WASHINGTON — When Evan Wilder went flying onto the pavement during his bicycle commute one morning here, he didn’t have time to notice the license plate of the pickup truck that had sideswiped him after its driver hurled a curse at him. Nor did a witness driving another car.
But the video camera Mr. Wilder had strapped to his head caught the whole episode. After watching a recording of the incident later, Mr. Wilder gave the license plate number to the police and a suspect was eventually charged with leaving the scene of an accident.
“Without the video, we wouldn’t know who did it,” said Mr. Wilder, 33, who was bruised and scraped in the crash.

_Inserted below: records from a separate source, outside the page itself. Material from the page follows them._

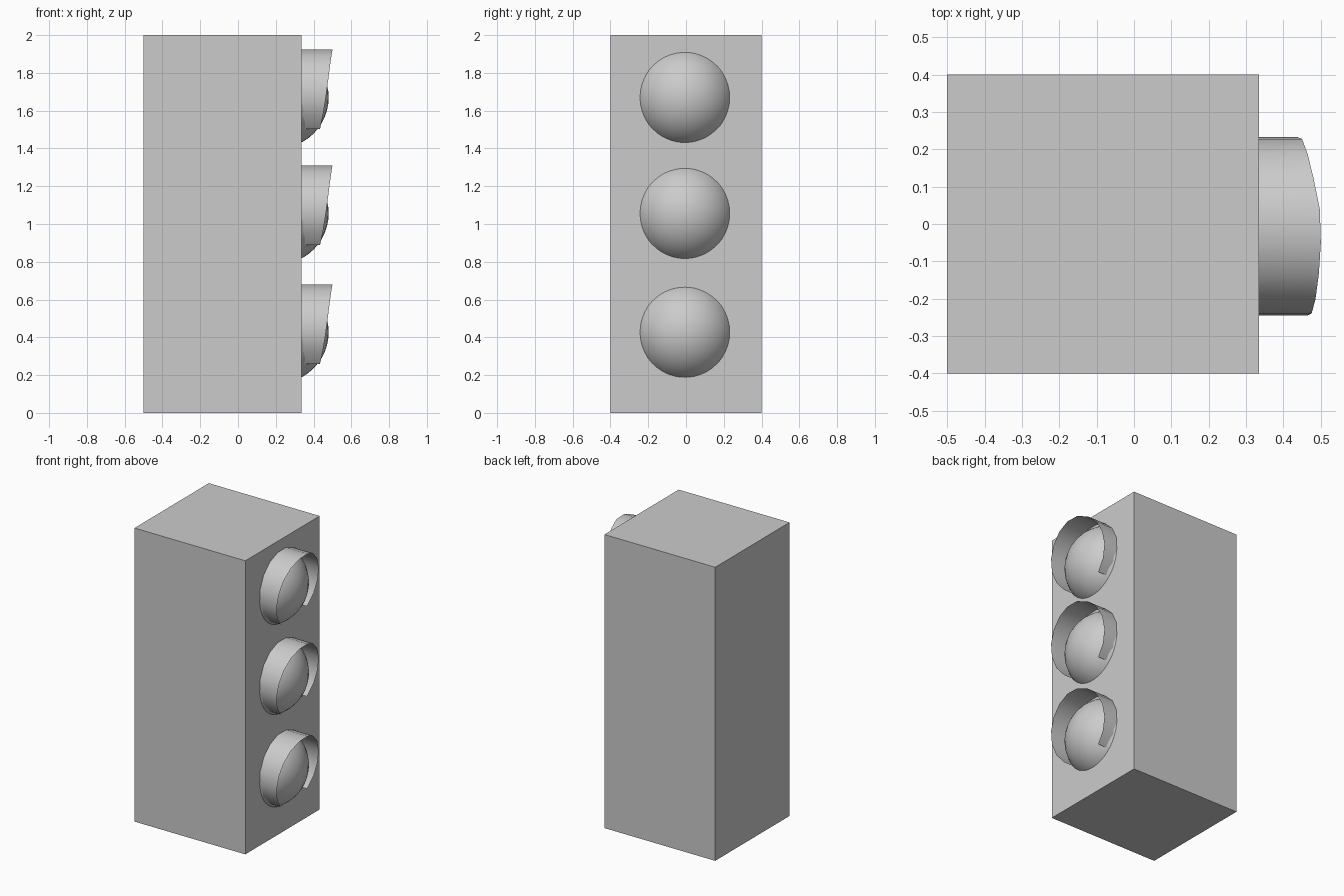
import bpy, bmesh, math
from mathutils import Vector

old = bpy.data.objects.get("Cube")
if old:
    bpy.data.objects.remove(old, do_unlink=True)

grey = bpy.data.materials.new("plain grey")
grey.use_nodes = True
grey.diffuse_color = (0.6, 0.6, 0.6, 1)
grey.node_tree.nodes["Principled BSDF"].inputs["Base Color"].default_value = (0.6, 0.6, 0.6, 1)

FACE_X = 0.335      # front plane of the housing, where the lamps sit
LAMP_Y = -0.006


def finish(bm, name, smooth=False):
    """Turn a bmesh into a named object with the grey material."""
    mesh = bpy.data.meshes.new(name)
    bm.to_mesh(mesh)
    bm.free()
    mesh.materials.append(grey)
    obj = bpy.data.objects.new(name, mesh)
    bpy.context.collection.objects.link(obj)
    if smooth:
        bpy.ops.object.select_all(action='DESELECT')
        obj.select_set(True)
        bpy.context.view_layer.objects.active = obj
        bpy.ops.object.shade_smooth_by_angle(angle=math.radians(35))
    return obj


def housing():
    bm = bmesh.new()
    bmesh.ops.create_cube(bm, size=1)
    bmesh.ops.scale(bm, vec=(FACE_X + 0.5, 0.8, 2), verts=bm.verts)
    bmesh.ops.translate(bm, vec=((FACE_X - 0.5) / 2, 0, 1), verts=bm.verts)
    finish(bm, "housing")


def lens(name, z):
    """Shallow dome: a sphere cut off at the housing face."""
    rim, depth = 0.239, 0.145
    radius = (rim ** 2 + depth ** 2) / (2 * depth)
    bm = bmesh.new()
    bmesh.ops.create_uvsphere(bm, u_segments=32, v_segments=24, radius=radius)
    bmesh.ops.translate(bm, vec=(FACE_X + depth - radius, LAMP_Y, z), verts=bm.verts)
    bmesh.ops.bisect_plane(bm, geom=bm.verts[:] + bm.edges[:] + bm.faces[:],
                           plane_co=Vector((FACE_X, 0, 0)),
                           plane_no=Vector((1, 0, 0)), clear_inner=True)
    finish(bm, name, smooth=True)


def visor(name, z):
    """Thin open hood around the lens, deepest at the top."""
    radius, segments, sweep = 0.241, 13, math.radians(140)
    bm = bmesh.new()
    rows = []
    for i in range(segments + 1):
        a = -sweep + 2 * sweep * i / segments
        y = radius * math.sin(a)
        height = z + 0.0165 + radius * math.cos(a)
        tip = 0.506 - 0.033 * abs(a) - 0.055 * y
        rows.append([bm.verts.new((x, LAMP_Y + y, height)) for x in (FACE_X, min(tip, 0.5))])
    for (a0, a1), (b0, b1) in zip(rows, rows[1:]):
        bm.faces.new((a0, a1, b1, b0))
    finish(bm, name, smooth=True)


housing()
for label, z in (("top", 1.67), ("middle", 1.056), ("bottom", 0.427)):
    lens(label + "_lens", z)
    visor(label + "_visor", z)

Cyclists have long had a rocky coexistence with motorists and pedestrians, who often criticize bike riders for a confrontational attitude, and for blowing through stop signs or otherwise exempting themselves from the rules of the road. Now small cameras — the cycling equivalent of the black box on an airplane — are becoming an intermediary in the relationship, providing high-tech evidence in what is sometimes an ugly contest between people who ride the roads on two wheels and those who use four. [Continue reading …]